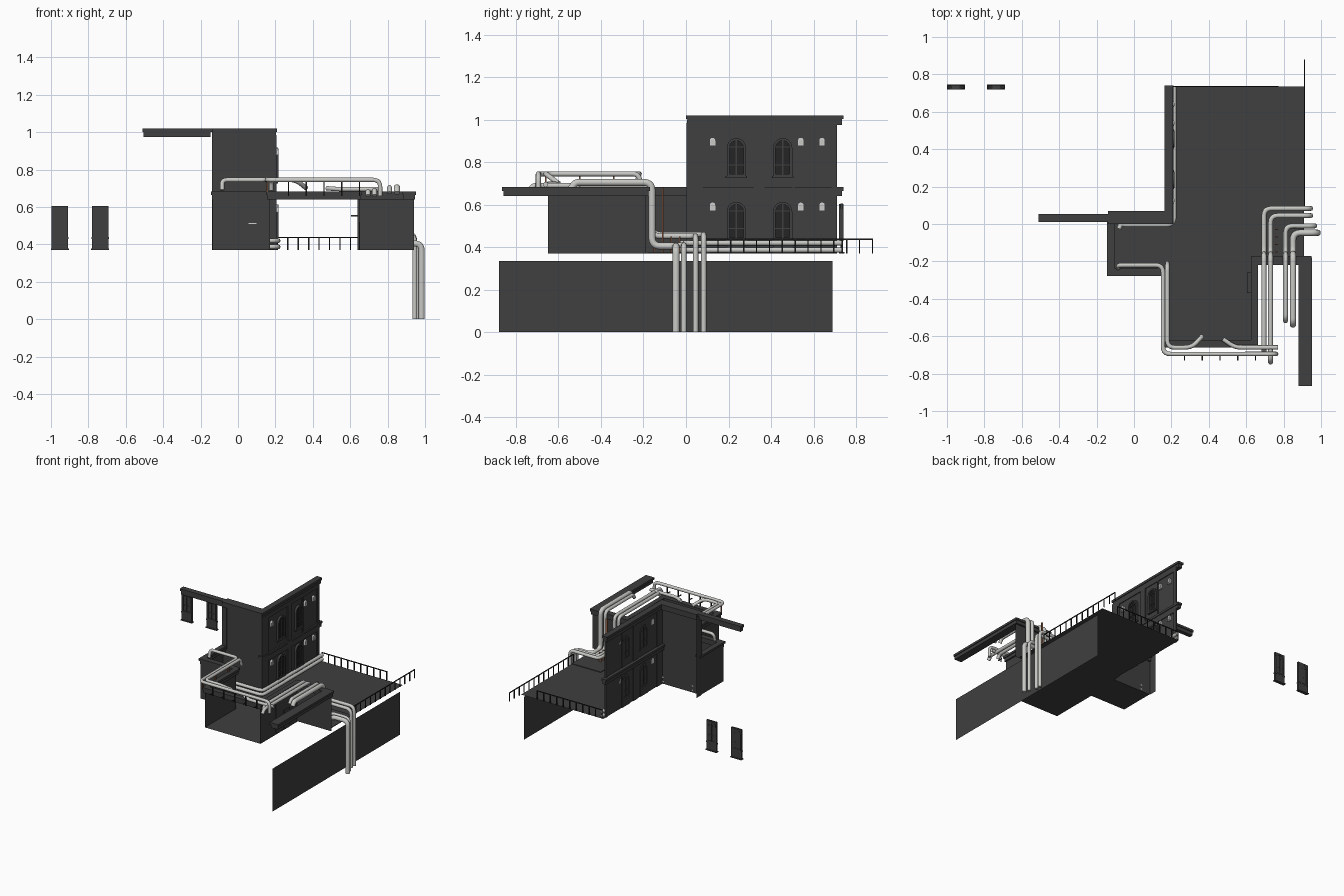
import bpy, bmesh, math
from mathutils import Vector

if "Cube" in bpy.data.objects:
    bpy.data.objects.remove(bpy.data.objects["Cube"])

def material(name, c):
    m = bpy.data.materials.new(name)
    m.diffuse_color = (*c, 1)
    m.use_nodes = True
    m.node_tree.nodes["Principled BSDF"].inputs["Base Color"].default_value = m.diffuse_color
    return m

DARK = material("charcoal wall", (0.05, 0.05, 0.05))
BLACK = material("black iron", (0.018, 0.018, 0.018))
PIPE = material("pale grey metal", (0.58, 0.58, 0.56))
COPPER = material("copper", (0.30, 0.13, 0.07))
LAMP = material("lamp white", (0.65, 0.65, 0.65))

def finish(name, bm, mat):
    me = bpy.data.meshes.new(name)
    bm.to_mesh(me)
    bm.free()
    me.materials.append(mat)
    ob = bpy.data.objects.new(name, me)
    bpy.context.collection.objects.link(ob)
    return ob

def sheet(name, pts, mat=DARK):
    bm = bmesh.new()
    bm.faces.new([bm.verts.new(p) for p in pts])
    return finish(name, bm, mat)

def wall(name, a, b, z0=0.37, z1=0.66):
    """Single-sided wall standing on the line a-b."""
    return sheet(name, [(*a, z0), (*b, z0), (*b, z1), (*a, z1)])

def add_box(bm, lo, hi):
    vs = bmesh.ops.create_cube(bm, size=1)["verts"]
    for v in vs:
        v.co = [l + (c + 0.5) * (h - l) for l, h, c in zip(lo, hi, v.co)]

def box(name, lo, hi, mat=DARK):
    bm = bmesh.new()
    add_box(bm, lo, hi)
    return finish(name, bm, mat)

def cornice(name, lo, hi):
    """Trim with a wide top lip and a slightly narrower band below."""
    x0, y0, z0 = lo
    x1, y1, z1 = hi
    zm = z0 + (z1 - z0) * 0.6
    s = 0.006
    bm = bmesh.new()
    add_box(bm, (x0, y0, zm), hi)
    add_box(bm, (x0 + s, y0 + s, z0), (x1 - s, y1 - s, zm))
    return finish(name, bm, DARK)

def pipe(name, pts, r, bend=0.04, mat=PIPE):
    """Round pipe along a path with rounded corners."""
    P = [Vector(p) for p in pts]
    path = [P[0]]
    for a, b, c in zip(P, P[1:], P[2:]):
        d = min(bend, (a - b).length * 0.45, (c - b).length * 0.45)
        s, e = b + (a - b).normalized() * d, b + (c - b).normalized() * d
        for i in range(6):
            t = i / 5
            path.append(s * (1 - t) ** 2 + b * 2 * t * (1 - t) + e * t * t)
    path.append(P[-1])
    cu = bpy.data.curves.new(name, "CURVE")
    cu.dimensions = "3D"
    cu.bevel_depth, cu.bevel_resolution, cu.use_fill_caps = r, 3, True
    sp = cu.splines.new("POLY")
    sp.points.add(len(path) - 1)
    for q, p in zip(sp.points, path):
        q.co = (*p, 1)
    cu.materials.append(mat)
    ob = bpy.data.objects.new(name, cu)
    bpy.context.collection.objects.link(ob)
    bpy.ops.object.select_all(action="DESELECT")
    bpy.context.view_layer.objects.active = ob
    ob.select_set(True)
    bpy.ops.object.convert(target="MESH")
    bpy.ops.object.shade_smooth_by_angle(angle=math.radians(50))

def arch(w, z0, z1, n=10):
    """Round-headed outline in (u, z), centred on u = 0."""
    pts = [(-w, z0), (w, z0)]
    return pts + [(w * math.cos(math.pi * i / n), z1 - w + w * math.sin(math.pi * i / n)) for i in range(n + 1)]

def place(u, d, z, c, side):
    """Map facade coordinates: side True faces +x, otherwise -y."""
    return (c[0] + d, c[1] + u, z) if side else (c[0] + u, c[1] - d, z)

def arch_plate(name, c, side, w, z0, z1, d0, d1, mat):
    bm = bmesh.new()
    o = arch(w, z0, z1)
    a, b = [[bm.verts.new(place(u, d, z, c, side)) for u, z in o] for d in (d0, d1)]
    bm.faces.new(a[::-1])
    bm.faces.new(b)
    for i in range(len(o)):
        j = (i + 1) % len(o)
        bm.faces.new((a[i], a[j], b[j], b[i]))
    bmesh.ops.recalc_face_normals(bm, faces=bm.faces)
    return finish(name, bm, mat)

def window(c, side, z0, z1, w=0.045):
    """Arched frame ring, pane, glazing bars and sill."""
    bm = bmesh.new()
    rings = [[[bm.verts.new(place(u, d, z, c, side)) for u, z in arch(*o)] for d in (-0.01, 0.012)]
             for o in ((w, z0, z1), (w - 0.012, z0 + 0.01, z1 - 0.012))]
    (a, b), (e, f) = rings
    for i in range(len(a)):
        j = (i + 1) % len(a)
        for q in ((a[i], a[j], b[j], b[i]), (f[i], f[j], e[j], e[i]),
                  (b[i], b[j], f[j], f[i]), (e[i], e[j], a[j], a[i])):
            bm.faces.new(q)
    bmesh.ops.recalc_face_normals(bm, faces=bm.faces)
    bars = [(-0.003, 0.003, z0, z1 - 0.01)] + [(-w + 0.01, w - 0.01, z, z + 0.005) for z in (z0 + 0.05, z1 - w)]
    bars.append((-w - 0.006, w + 0.006, z0 - 0.01, z0))
    for u0, u1, v0, v1 in bars:
        p, q = place(u0, -0.008, v0, c, side), place(u1, 0.010, v1, c, side)
        add_box(bm, [min(s) for s in zip(p, q)], [max(s) for s in zip(p, q)])
    finish("window_frame", bm, DARK)
    arch_plate("window_pane", c, side, w - 0.01, z0 + 0.008, z1 - 0.01, -0.004, 0.004, BLACK)

def railing(name, a, b, n, z0=0.37, z1=0.44):
    bm = bmesh.new()
    a, b, t = Vector(a), Vector(b), 0.003
    for i in range(n):
        p = a.lerp(b, i / (n - 1))
        add_box(bm, (p.x - t, p.y - t, z0), (p.x + t, p.y + t, z1))
    add_box(bm, (a.x - t, a.y - t, z1 - 0.006), (b.x + t, b.y + t, z1))
    return finish(name, bm, BLACK)

# Floor and retaining wall
sheet("courtyard_floor", [(0.17, -0.65, 0.37), (0.65, -0.65, 0.37), (0.65, -0.18, 0.37), (0.91, -0.18, 0.37),
      (0.91, 0.735, 0.37), (0.2, 0.735, 0.37), (0.2, 0.01, 0.37), (-0.135, 0.01, 0.37),
      (-0.135, -0.27, 0.37), (0.17, -0.27, 0.37)])
box("pipe_pad", (0.66, -0.18, 0.37), (0.91, 0.11, 0.375))
wall("retaining_wall", (0.915, -0.88), (0.915, 0.69), 0, 0.335)

# Walls of the lower level
wall("terrace_front_wall", (-0.135, -0.27), (0.17, -0.27))
wall("terrace_left_wall", (-0.135, 0.01), (-0.135, -0.27))
wall("room_left_wall", (0.17, -0.27), (0.17, -0.65))
wall("room_right_wall", (0.645, -0.65), (0.645, -0.19))
wall("side_front_wall", (0.645, -0.19), (0.94, -0.19))
box("side_door", (0.638, -0.36, 0.37), (0.652, -0.29, 0.52))
box("door_canopy", (0.605, -0.37, 0.55), (0.645, -0.26, 0.556))
box("wall_panel", (0.640, -0.46, 0.37), (0.650, -0.45, 0.64))
box("wall_slot_light", (0.055, -0.276, 0.508), (0.10, -0.27, 0.514), LAMP)

# Tower walls and pilasters
wall("tower_front_wall", (-0.14, 0.01), (0.2, 0.01), 0.37, 1.0)
wall("tower_left_return", (-0.14, 0.07), (-0.14, 0.01), 0.37, 1.0)
wall("tower_side_wall", (0.2, 0.005), (0.2, 0.71), 0.37, 1.0)
box("tower_front_pilaster", (-0.14, 0.002, 0.66), (-0.1, 0.01, 0.98))
for y0, y1 in ((0.003, 0.08), (0.32, 0.37), (0.5, 0.51), (0.685, 0.71)):
    box("pilaster", (0.195, y0, 0.37), (0.207, y1, 0.985))
for z in (0.955, 0.62):
    box("facade_band", (0.197, 0.08, z), (0.206, 0.70, z + 0.03))

# Roof trims
cornice("tower_front_cornice", (-0.14, 0.0, 0.975), (0.205, 0.07, 1.02))
cornice("left_loose_cornice", (-0.51, 0.01, 0.975), (-0.14, 0.053, 1.02))
cornice("tower_side_cornice", (0.163, 0.0, 0.975), (0.208, 0.74, 1.02))
cornice("facade_middle_trim", (0.175, 0.0, 0.64), (0.212, 0.74, 0.682))
cornice("terrace_front_trim", (-0.145, -0.278, 0.64), (0.18, -0.235, 0.682))
cornice("terrace_left_trim", (-0.145, -0.278, 0.64), (-0.105, 0.03, 0.682))
cornice("room_left_trim", (0.15, -0.66, 0.64), (0.19, -0.25, 0.682))
cornice("room_front_trim", (0.15, -0.66, 0.64), (0.66, -0.62, 0.682))
cornice("room_right_trim", (0.625, -0.66, 0.64), (0.662, -0.18, 0.682))
cornice("side_front_trim", (0.625, -0.22, 0.64), (0.95, -0.17, 0.682))
cornice("right_loose_trim", (0.88, -0.865, 0.64), (0.952, -0.18, 0.682))

# Arched windows and wall lamps on the facade
for base in (0.735, 0.435):
    for y in (0.237, 0.455):
        window((0.205, y), True, base, base + 0.178)
    for y in (0.125, 0.54, 0.64):
        z = 0.875 if base > 0.5 else 0.57
        arch_plate("wall_lamp", (0.2, y), True, 0.015, z, z + 0.042, 0, 0.014, LAMP)
        arch_plate("lamp_glass", (0.2, y), True, 0.008, z + 0.007, z + 0.03, 0.012, 0.017, PIPE)
for y in (0.237, 0.455):
    box("window_apron", (0.196, y - 0.045, 0.37), (0.212, y + 0.045, 0.43))

# Two separate windows standing at the back left
for x in (-0.952, -0.737):
    box("loose_window_panel", (x - 0.044, 0.726, 0.37), (x + 0.044, 0.739, 0.605))
    window((x, 0.732), False, 0.44, 0.603, 0.04)
    box("loose_window_base", (x - 0.048, 0.72, 0.37), (x + 0.048, 0.745, 0.377))

# Railings
railing("back_railing", (0.21, 0.735, 0), (0.77, 0.735, 0), 11)
railing("right_railing", (0.912, 0.09, 0), (0.912, 0.877, 0), 14)

# Drop pipes over the retaining wall: (run x, outer x, start y, end y, top z, low z, radius)
for rx, ox, ys, ye, zt, zl, r in ((0.695, 0.945, -0.68, 0.083, 0.69, 0.46, 0.013),
                                  (0.73, 0.945, -0.74, 0.045, 0.69, 0.452, 0.013),
                                  (0.81, 0.967, -0.52, -0.01, 0.705, 0.41, 0.013),
                                  (0.85, 0.982, -0.54, -0.047, 0.705, 0.405, 0.017)):
    pipe("drop_pipe", [(rx, ys, zt - 0.03), (rx, ys + 0.02, zt), (rx, -0.16, zt), (rx, -0.16, zl),
                       (rx, ye, zl), (ox, ye, zl), (ox, ye, 0)], r)

# Roof pipes around the open room
pipe("outer_roof_pipe", [(-0.085, -0.235, 0.69), (-0.085, -0.22, 0.745), (0.155, -0.22, 0.745), (0.155, -0.695, 0.745),
                         (0.76, -0.695, 0.745), (0.76, -0.695, 0.66)], 0.012)
pipe("inner_roof_pipe", [(0.178, -0.21, 0.69), (0.178, -0.225, 0.745), (0.178, -0.66, 0.745), (0.31, -0.66, 0.745),
                         (0.365, -0.6, 0.70)], 0.012)
pipe("short_roof_pipe", [(0.475, -0.615, 0.70), (0.54, -0.66, 0.695), (0.77, -0.66, 0.695)], 0.012)

# Low pipes along the foot of the tower
for z in (0.387, 0.42):
    pipe("tower_foot_pipe", [(-0.08, -0.025, z), (-0.07, 0.0, z), (-0.05, -0.004, z), (0.214, -0.004, z),
                             (0.214, 0.735, z)], 0.013)

# Pipe posts and copper rods
for i in range(5):
    x = 0.27 + i * 0.095
    box("pipe_post", (x - 0.003, -0.73, 0.68), (x + 0.003, -0.69, 0.686), BLACK)
    box("pipe_post_leg", (x - 0.003, -0.70, 0.66), (x + 0.003, -0.694, 0.74), BLACK)
for y in (-0.66, -0.5, -0.34):
    box("copper_post", (0.152, y - 0.004, 0.68), (0.16, y + 0.004, 0.74), COPPER)
for y in (-0.03, -0.07, -0.11, -0.15):
    box("copper_rod", (0.755, y - 0.003, 0.37), (0.77, y + 0.003, 0.68 if y == -0.11 else 0.45), COPPER)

────

Determine, please, how many lines hold "DARK" in the records, and give that number by itself.

* ANSWER AREA: 5